It’s not because it would encourage decentralisation and “grow the regions”. The Labor/Greens feasibility study couldn’t find any net benefits from regional development. Heavily subsidised HSR fares from somewhere like Shepparton to Melbourne (notwithstanding that air fares aren’t subsidised!) wouldn’t shift high-paying jobs from the capital cities to the regions. Rather, they’d just promote regional sprawl by creating remote dormitory suburbs for city centre workers.
Is it to reduce housing costs?
It’s not because it would reduce housing costs appreciably compared to the capital cities. They’ll be much the same in Goulburn as they are in the outer suburbs of Sydney. It’s hard to see why sprawl in Goulburn or Yass would somehow be better than sprawl in Liverpool (see Will business really pay for High Speed Rail? and Is value capture the silver bullet for funding infrastructure?).
Is it “Nation building”?
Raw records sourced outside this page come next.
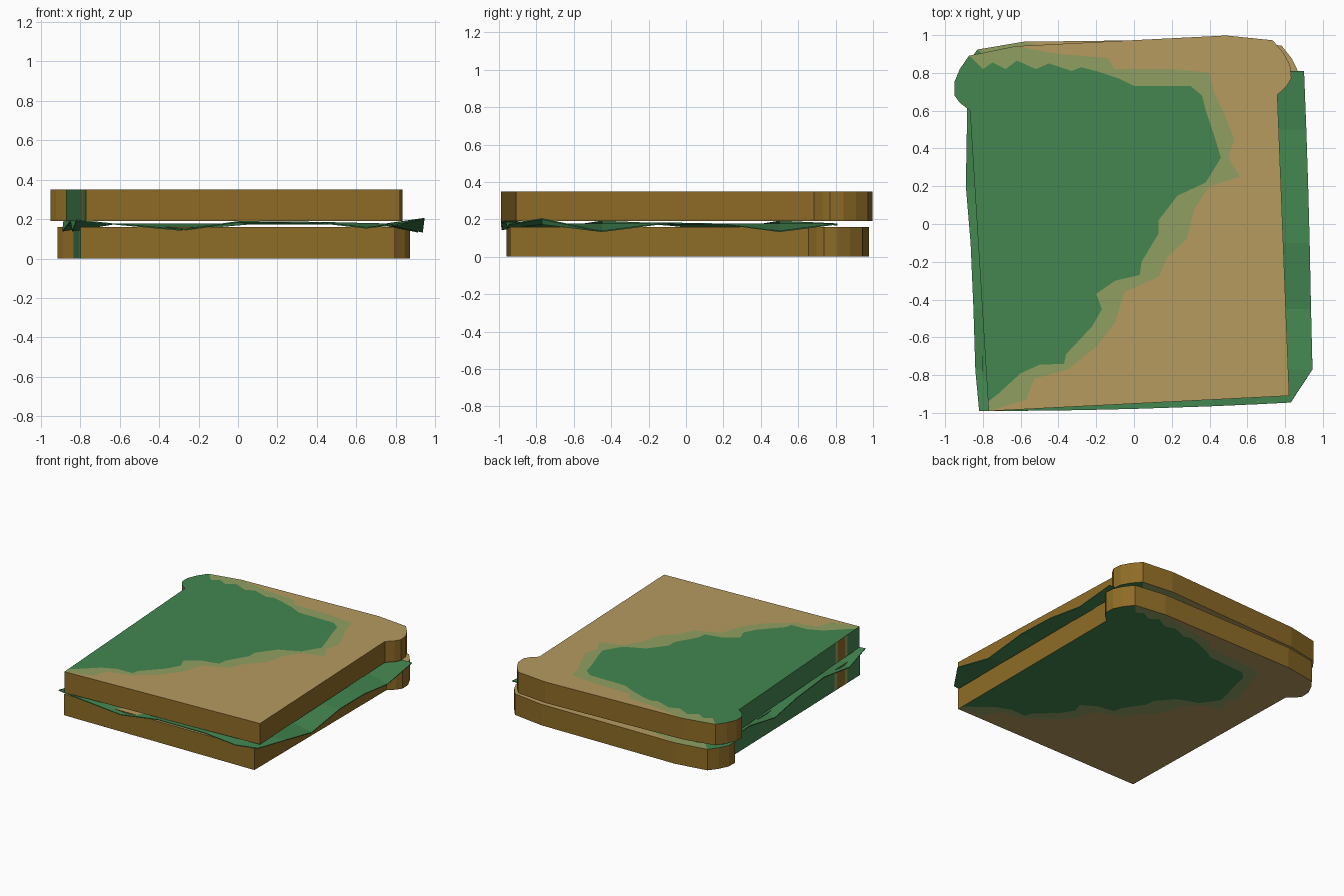
import bpy, math
from mathutils import Vector, Matrix

if "Cube" in bpy.data.objects:
    bpy.data.objects.remove(bpy.data.objects["Cube"])


def srgb(r, g, b):
    f = lambda c: (c / 255 / 12.92) if c < 10 else ((c / 255 + 0.055) / 1.055) ** 2.4
    return (f(r), f(g), f(b), 1)


def material(name, *rgb):
    m = bpy.data.materials.new(name)
    m.diffuse_color = srgb(*rgb)
    m.use_nodes = True
    m.node_tree.nodes["Principled BSDF"].inputs["Base Color"].default_value = m.diffuse_color
    return m


CRUST = material("crust brown", 142, 108, 38)
CRUMB = material("crumb tan", 182, 155, 96)
FRINGE = material("mould fringe olive", 144, 160, 98)
GREEN = material("green", 67, 134, 80)
MATS = [CRUST, CRUMB, FRINGE, GREEN]

# Symmetric bread outline, right half from bottom corner to top shoulder
HALF = [(.797, -.95), (.815, .644), (.866, .687), (.893, .728),
        (.89, .798), (.857, .867), (.805, .934), (.56, .972)]
OUTLINE = HALF + [(-x, y) for x, y in reversed(HALF)]     # counter-clockwise
N = len(OUTLINE)

# Ragged mould edges, measured on the turned top slice
TURN = math.radians(2.9)
INNER = [(-.72, -.9), (-.6, -.79), (-.5, -.745), (-.37, -.74), (-.36, -.69), (-.22, -.54),
         (-.17, -.45), (-.2, -.37), (-.1, -.3), (.03, -.27), (.04, -.2), (.13, -.05),
         (.13, .02), (.23, .15), (.38, .22), (.46, .35), (.43, .45), (.38, .6), (.36, .68),
         (.3, .73), (.0, .73), (-.08, .77), (-.2, .81), (-.28, .83), (-.33, .81), (-.45, .85),
         (-.52, .82), (-.62, .865), (-.68, .82), (-.75, .855), (-.8, .82), (-.84, .86)]
OUTER = [(-.57, -.93), (-.53, -.82), (-.35, -.77), (-.2, -.65), (-.1, -.52), (-.05, -.36),
         (.13, -.28), (.18, -.17), (.28, -.08), (.32, .08), (.4, .2), (.56, .25), (.5, .35),
         (.53, .45), (.48, .58), (.43, .68), (.4, .8), (.2, .82), (-.1, .82), (-.14, .88),
         (-.4, .9)]


def to_base(p):
    c, s = math.cos(TURN), math.sin(TURN)
    return (p[0] * c + p[1] * s + .022, -p[0] * s + p[1] * c)


def slice_faces():
    left_start = (-.7975, -.9)
    inner = [left_start] + [to_base(p) for p in INNER] + [OUTLINE[9]]
    outer = [OUTLINE[-1]] + [to_base(p) for p in OUTER] + [OUTLINE[8]]
    green = inner + OUTLINE[10:-1]
    fringe = outer + list(reversed(inner))
    crumb = OUTLINE[:8] + list(reversed(outer))
    return [(green, 3), (fringe, 2), (crumb, 1)]


def bread_slice(name, z0, z1, turn, shift):
    verts, faces, mats = [], [], []

    def add(pts, mat):
        faces.append(list(range(len(verts), len(verts) + len(pts))))
        verts.extend(pts)
        mats.append(mat)

    # top face, and the underside as its mirror image
    for poly, mat in slice_faces():
        add([(x, y, z1) for x, y in poly], mat)
        add([(-x, y, z0) for x, y in poly], mat)

    # crust wall; the long left wall is mouldy with a bare patch near the front
    def wall(a, b, mat):
        add([(*a, z0), (*b, z0), (*b, z1), (*a, z1)], mat)

    for i in range(N):
        a, b = Vector(OUTLINE[i]), Vector(OUTLINE[(i + 1) % N])
        if i == N - 2:
            cuts = [0, .8, .82, .88, .9, 1]
            for t0, t1, mat in zip(cuts, cuts[1:], [3, 2, 0, 2, 3]):
                wall(a.lerp(b, t0), a.lerp(b, t1), mat)
        else:
            wall(a, b, 0)

    me = bpy.data.meshes.new(name)
    M = Matrix.Rotation(turn, 4, 'Z') @ Matrix.Translation((shift, 0, 0))
    me.from_pydata([M @ Vector(v) for v in verts], [], faces)
    for m in MATS:
        me.materials.append(m)
    for p, mat in zip(me.polygons, mats):
        p.material_index = mat
    ob = bpy.data.objects.new(name, me)
    bpy.context.collection.objects.link(ob)


bread_slice("bottom_slice", 0, .16, math.radians(.7), -.012)
bread_slice("top_slice", .19, .35, TURN, -.022)

# Lettuce leaf: flat in the gap, with wavy edges
YS = [-.99, -.77, -.45, -.1, .2, .5, .81]
LEFT = [-.82, -.84, -.85, -.865, -.89, -.885, -.88]
RIGHT = [.83, .945, .937, .93, .922, .912, .9]
COLS = [0, .115, .315, .5, .74, .89, 1]
FRONT_Z = [.195, .175, .145, .187, .183, .155, .175]
LEFT_Z = [.195, .14, .19, .17, .14, .19, .17]
RIGHT_Z = [.175, .203, .135, .18, .175, .135, .175]
verts = []
for r, y in enumerate(YS):
    for c, f in enumerate(COLS):
        z = .175
        if r == 0:
            z, y2 = FRONT_Z[c], y + .045 * f * f
        else:
            y2 = y
        if r and c == 0:
            z = LEFT_Z[r]
        if r and c == 6:
            z = RIGHT_Z[r]
        verts.append((LEFT[r] + (RIGHT[r] - LEFT[r]) * f, y2, z))
faces = [(r * 7 + c, r * 7 + c + 1, r * 7 + c + 8, r * 7 + c + 7)
         for r in range(6) for c in range(6)]
me = bpy.data.meshes.new("lettuce_leaf")
me.from_pydata(verts, [], faces)
me.materials.append(GREEN)
leaf = bpy.data.objects.new("lettuce_leaf", me)
bpy.context.collection.objects.link(leaf)
mod = leaf.modifiers.new("thickness", 'SOLIDIFY')
mod.thickness = .006
mod.offset = 0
It’s not because it would be “transformative” or “nation building” as claimed by Ms Rice and Mr Albanese. How can that be the case when it will mostly do pretty much what planes already do i.e. move travellers between Brisbane, Sydney and Melbourne?
The fact that it’s a bit faster than flying for some potential users doesn’t make it “transformative” or “nation building”. This is nothing like the huge increase in speed that trains in the 19th century, and subsequently planes in the post-war era, brought to east coast inter-capital travel. The only way it might be transformative is if it were to destroy the competitive airline services between Brisbane-Sydney-Melbourne, leading to higher fares and/or fewer services, and perhaps ultimately an HSR monopoly.
Faster trains might well have a role in the future in connecting far-flung suburbs and major regional centres like Canberra and Newcastle to Sydney, but something like the 160 km/h Type D Trainset currently being tested for the New Airport Line in Beijing is likely to be a much better fit than the 350 km/h HSR service touted by Mr Albanese and Ms Rice.
Public funding on the scale required to build east coast HSR could be more usefully deployed in many other ways. For example, it could be used to improve over-loaded public transport systems in capital cities (e.g. see What would happen if public transport use grew faster?).
It says something truly awful about our political culture and the standard of public discourse, especially around cities and transport, that this foolishness still has legs. I don’t expect gunzels are going to lose their enthusiasm for east coast HSR, but it’s way past time politicians, academics and the commentariat got over this folly. And it’s time to be a great deal more circumspect with terms like “nation building”.